Using the listing below, keep only the lines with the word "grey" and copy them.
──────── Data under study
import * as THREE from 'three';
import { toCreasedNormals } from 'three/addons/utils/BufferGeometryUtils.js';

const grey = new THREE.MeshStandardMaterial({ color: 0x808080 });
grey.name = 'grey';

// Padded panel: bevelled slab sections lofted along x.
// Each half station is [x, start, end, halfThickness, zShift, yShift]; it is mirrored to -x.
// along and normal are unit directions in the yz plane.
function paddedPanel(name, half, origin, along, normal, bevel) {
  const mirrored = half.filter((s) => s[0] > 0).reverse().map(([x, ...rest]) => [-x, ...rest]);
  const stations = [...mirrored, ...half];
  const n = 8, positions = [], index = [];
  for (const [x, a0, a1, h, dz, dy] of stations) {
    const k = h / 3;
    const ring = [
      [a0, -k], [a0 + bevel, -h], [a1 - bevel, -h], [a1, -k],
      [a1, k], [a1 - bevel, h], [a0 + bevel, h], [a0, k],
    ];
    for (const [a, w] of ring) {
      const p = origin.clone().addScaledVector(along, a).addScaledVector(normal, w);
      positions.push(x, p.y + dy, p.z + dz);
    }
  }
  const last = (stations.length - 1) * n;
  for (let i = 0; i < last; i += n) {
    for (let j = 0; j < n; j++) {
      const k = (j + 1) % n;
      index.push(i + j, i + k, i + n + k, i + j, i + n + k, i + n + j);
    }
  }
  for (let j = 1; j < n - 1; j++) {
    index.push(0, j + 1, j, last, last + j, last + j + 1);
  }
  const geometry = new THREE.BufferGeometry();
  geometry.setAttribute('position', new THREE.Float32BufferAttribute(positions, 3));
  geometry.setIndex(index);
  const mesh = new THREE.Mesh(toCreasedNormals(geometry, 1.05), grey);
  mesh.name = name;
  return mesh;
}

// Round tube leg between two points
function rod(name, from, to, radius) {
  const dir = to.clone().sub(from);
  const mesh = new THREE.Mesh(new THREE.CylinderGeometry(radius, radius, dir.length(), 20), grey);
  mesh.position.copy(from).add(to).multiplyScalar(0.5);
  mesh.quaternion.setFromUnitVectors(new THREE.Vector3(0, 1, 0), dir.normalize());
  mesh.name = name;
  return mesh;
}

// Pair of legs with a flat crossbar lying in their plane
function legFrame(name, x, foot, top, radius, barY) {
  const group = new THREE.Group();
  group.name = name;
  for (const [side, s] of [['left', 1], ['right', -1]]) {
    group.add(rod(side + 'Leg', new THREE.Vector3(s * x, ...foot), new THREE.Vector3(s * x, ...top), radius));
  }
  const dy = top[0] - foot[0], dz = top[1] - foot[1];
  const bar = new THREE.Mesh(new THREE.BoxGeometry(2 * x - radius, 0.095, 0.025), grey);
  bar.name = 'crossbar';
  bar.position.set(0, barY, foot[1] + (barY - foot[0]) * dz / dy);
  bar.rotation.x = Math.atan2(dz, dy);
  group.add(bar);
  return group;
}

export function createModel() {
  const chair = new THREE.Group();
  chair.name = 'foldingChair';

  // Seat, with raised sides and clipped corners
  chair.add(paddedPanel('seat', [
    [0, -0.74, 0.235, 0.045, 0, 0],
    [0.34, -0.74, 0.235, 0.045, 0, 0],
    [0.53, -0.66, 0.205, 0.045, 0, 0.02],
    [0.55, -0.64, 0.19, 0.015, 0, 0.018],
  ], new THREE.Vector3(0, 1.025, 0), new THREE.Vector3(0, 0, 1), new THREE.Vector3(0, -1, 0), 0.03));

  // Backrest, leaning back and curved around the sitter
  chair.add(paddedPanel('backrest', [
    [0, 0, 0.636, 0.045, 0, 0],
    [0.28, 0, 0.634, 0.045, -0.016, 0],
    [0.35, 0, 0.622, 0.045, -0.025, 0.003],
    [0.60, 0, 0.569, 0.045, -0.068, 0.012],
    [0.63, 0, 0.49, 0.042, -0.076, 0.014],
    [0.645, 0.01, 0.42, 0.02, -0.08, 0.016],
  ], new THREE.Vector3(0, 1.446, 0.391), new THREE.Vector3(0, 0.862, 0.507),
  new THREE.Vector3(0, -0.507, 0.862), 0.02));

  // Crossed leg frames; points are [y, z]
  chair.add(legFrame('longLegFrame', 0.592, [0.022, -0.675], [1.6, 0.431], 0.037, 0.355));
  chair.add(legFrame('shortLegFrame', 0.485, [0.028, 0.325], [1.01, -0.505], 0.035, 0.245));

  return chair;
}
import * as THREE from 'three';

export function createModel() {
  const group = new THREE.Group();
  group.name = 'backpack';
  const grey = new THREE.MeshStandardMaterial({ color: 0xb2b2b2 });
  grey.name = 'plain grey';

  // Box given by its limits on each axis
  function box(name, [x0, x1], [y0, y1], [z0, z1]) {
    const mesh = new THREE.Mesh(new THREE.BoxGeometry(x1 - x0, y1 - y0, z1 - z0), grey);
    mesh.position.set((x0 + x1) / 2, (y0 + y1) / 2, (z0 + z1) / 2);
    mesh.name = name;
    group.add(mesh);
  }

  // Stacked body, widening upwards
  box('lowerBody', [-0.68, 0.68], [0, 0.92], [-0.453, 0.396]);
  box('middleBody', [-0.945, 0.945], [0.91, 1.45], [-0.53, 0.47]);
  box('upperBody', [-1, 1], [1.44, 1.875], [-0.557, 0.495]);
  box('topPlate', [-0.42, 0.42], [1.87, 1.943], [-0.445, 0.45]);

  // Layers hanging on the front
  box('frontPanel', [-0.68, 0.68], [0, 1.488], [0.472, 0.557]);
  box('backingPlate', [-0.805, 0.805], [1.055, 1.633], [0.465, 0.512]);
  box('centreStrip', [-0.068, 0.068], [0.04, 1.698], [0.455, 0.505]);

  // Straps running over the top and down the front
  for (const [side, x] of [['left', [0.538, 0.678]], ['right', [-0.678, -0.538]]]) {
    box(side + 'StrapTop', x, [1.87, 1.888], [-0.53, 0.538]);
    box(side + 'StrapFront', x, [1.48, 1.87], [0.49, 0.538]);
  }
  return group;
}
────────────────
* Result of the exercise:
const grey = new THREE.MeshStandardMaterial({ color: 0x808080 });
grey.name = 'grey';
  const mesh = new THREE.Mesh(toCreasedNormals(geometry, 1.05), grey);
  const mesh = new THREE.Mesh(new THREE.CylinderGeometry(radius, radius, dir.length(), 20), grey);
  const bar = new THREE.Mesh(new THREE.BoxGeometry(2 * x - radius, 0.095, 0.025), grey);
  const grey = new THREE.MeshStandardMaterial({ color: 0xb2b2b2 });
  grey.name = 'plain grey';
    const mesh = new THREE.Mesh(new THREE.BoxGeometry(x1 - x0, y1 - y0, z1 - z0), grey);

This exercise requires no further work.